Monday, October 10, 2016
After Hurricane Matthew swept up the east coast leaving damage in its wake, many of those affected are in need of assistance. Unfortunately, past natural disasters have shown us that scammers may pose as utility workers, insurance adjusters, or even FEMA officials.
Over the weekend, some consumers reported getting phony emails that claimed to come from the power company. The fraudulent emails include a link that promises updated information on power outages but really installs malware on your device. For legitimate update on power outages, call your power company directly.
Attorney General Roy Cooper urges North Carolinians affected by Hurricane Matthew to stay vigilant against impostor scams. Remember:
Be wary of emails, phone calls, mailers, text messages, or in-person visits from anyone you don’t recognize asking you about storm damage. Instead, contact the insurance company, utility service, or government agency directly if you need help or have questions.

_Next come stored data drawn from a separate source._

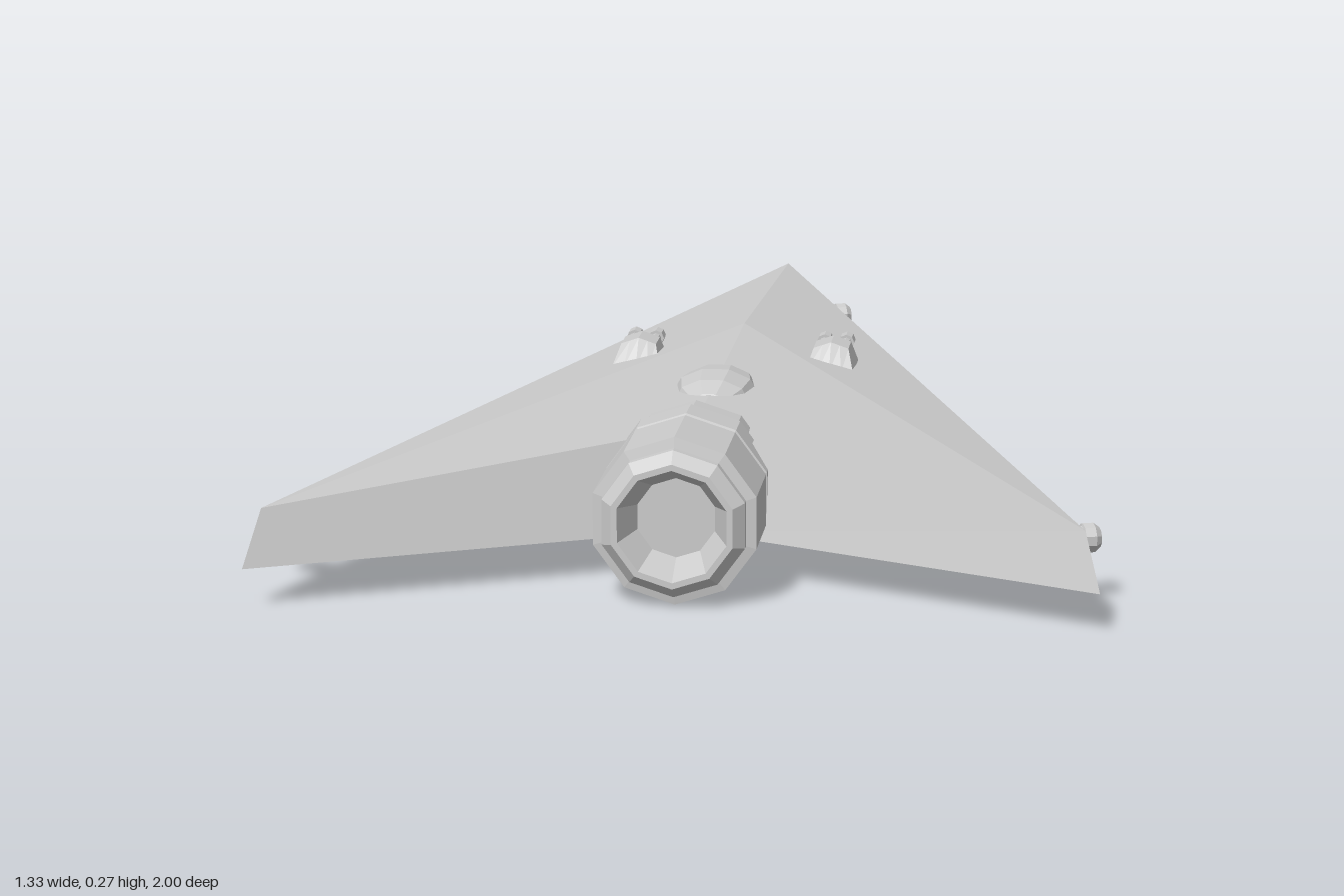
import * as THREE from 'three';

const grey = new THREE.MeshStandardMaterial({ color: 0xcccccc, flatShading: true });

function part(name, geometry, x = 0, y = 0, z = 0) {
  const mesh = new THREE.Mesh(geometry, grey);
  mesh.name = name;
  mesh.position.set(x, y, z);
  return mesh;
}

// Turned shape along +z from [radius, z] pairs
function turned(profile, sides) {
  const points = profile.map(([r, z]) => new THREE.Vector2(r, z));
  return new THREE.LatheGeometry(points, sides).rotateX(Math.PI / 2);
}

// Arrowhead hull: one half listed, the other mirrored
function hullGeometry() {
  const noseLow = [0, 0.07, -1], noseTop = [0, 0.172, -0.94];
  const tipLow = [0.665, 0.07, 1], tipTop = [0.64, 0.16, 0.965];
  const notchLow = [0, 0.07, 0.695], notchTop = [0, 0.23, 0.655];
  const peak = [0, 0.23, -0.13];
  const half = [
    [noseTop, peak, tipTop], [peak, notchTop, tipTop],
    [noseLow, noseTop, tipTop], [noseLow, tipTop, tipLow],
    [notchLow, tipLow, tipTop], [notchLow, tipTop, notchTop],
    [noseLow, tipLow, notchLow],
  ];
  const positions = [];
  for (const [a, b, c] of half) {
    positions.push(...a, ...b, ...c);
    for (const p of [a, c, b]) positions.push(-p[0], p[1], p[2]);
  }
  const g = new THREE.BufferGeometry();
  g.setAttribute('position', new THREE.Float32BufferAttribute(positions, 3));
  g.computeVertexNormals();
  return g;
}

// Turret housing: a box pulled in at the top and sloped at the rear
function housingGeometry() {
  const g = new THREE.BoxGeometry(0.084, 0.045, 0.11, 4, 1, 1);
  const p = g.attributes.position;
  for (let i = 0; i < p.count; i++) {
    if (p.getY(i) < 0) continue;
    const x = p.getX(i), z = p.getZ(i);
    p.setX(i, x * 0.72);
    p.setY(i, 0.0225 - Math.abs(x) * 0.25);
    p.setZ(i, z > 0 ? 0.012 : -0.045);
  }
  g.computeVertexNormals();
  return g;
}

function createTurret(side) {
  const turret = new THREE.Group();
  turret.name = side > 0 ? 'leftTurret' : 'rightTurret';
  turret.add(part('turretHousing', housingGeometry(), 0, 0, 0.02));
  for (const s of [-1, 1]) {
    const barrel = new THREE.CylinderGeometry(0.009, 0.009, 0.075, 8).rotateX(Math.PI / 2);
    turret.add(part('turretBarrel', barrel, s * 0.019, 0.002, -0.045));
    const muzzle = new THREE.CylinderGeometry(0.014, 0.014, 0.028, 8).rotateX(Math.PI / 2);
    turret.add(part('turretMuzzle', muzzle, s * 0.019, 0.002, -0.074));
  }
  turret.position.set(side * 0.168, 0.213, 0);
  return turret;
}

// Stubby banded gun standing out from the hull edge
function createEdgeGun(side, x, z) {
  const profile = [[0, -0.02], [0.026, -0.02], [0.026, 0.024], [0.02, 0.026],
    [0.02, 0.031], [0.024, 0.033], [0.024, 0.05], [0.016, 0.06], [0, 0.062]];
  const gun = part('edgeGun', turned(profile, 10), side * x, 0.108, z);
  gun.rotation.y = Math.atan2(side * 0.95, -0.316);
  return gun;
}

export function createModel() {
  const model = new THREE.Group();
  model.name = 'arrowheadShip';
  model.add(part('hull', hullGeometry()));

  // Ten-sided engine with grooves and a recessed exhaust
  const engine = [
    [0, 0.515], [0.065, 0.525], [0.1, 0.565], [0.124, 0.605], [0.126, 0.664],
    [0.115, 0.666], [0.115, 0.678], [0.135, 0.68], [0.135, 0.742], [0.129, 0.744],
    [0.129, 0.754], [0.135, 0.756], [0.135, 0.9], [0.118, 0.903], [0.118, 0.918], [0.1, 0.938],
    [0.09, 0.938], [0.064, 0.88], [0, 0.88],
  ];
  model.add(part('engine', turned(engine, 10), 0, 0.14, 0));

  // Faceted canopy on the ridge
  const canopy = new THREE.SphereGeometry(1, 10, 6).rotateX(Math.PI / 2).scale(0.072, 0.043, 0.115);
  model.add(part('canopy', canopy, 0, 0.21, 0.325));

  for (const side of [-1, 1]) {
    model.add(createTurret(side));
    model.add(createEdgeGun(side, 0.6, 0.825));
    model.add(createEdgeGun(side, 0.077, -0.755));
  }
  return model;
}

Verify the identity of anyone who comes to your home to talk about storm damage. If you get a knock on the door from someone claiming to be with a utility company, insurance group, or government entity to talk about how Hurricane Matthew affected your home, ask to see their official company or agency ID badge.
Avoid anyone who tries to collect a fee to help you apply for disaster assistance. State or federal agencies like FEMA or the U.S. Small Business Administration will never charge you money to apply for relief.
Protect your personal information. Never give your credit card or bank account number to someone you don’t know who contacts you, and don’t share personal financial information by email or text message.
If you’re approached by a possible scammer, report it to the Attorney General’s Consumer Protection Division by calling 1-877-5-NO-SCAM within North Carolina (919-716-6000 if calling from an out of state number) or filing a complaint online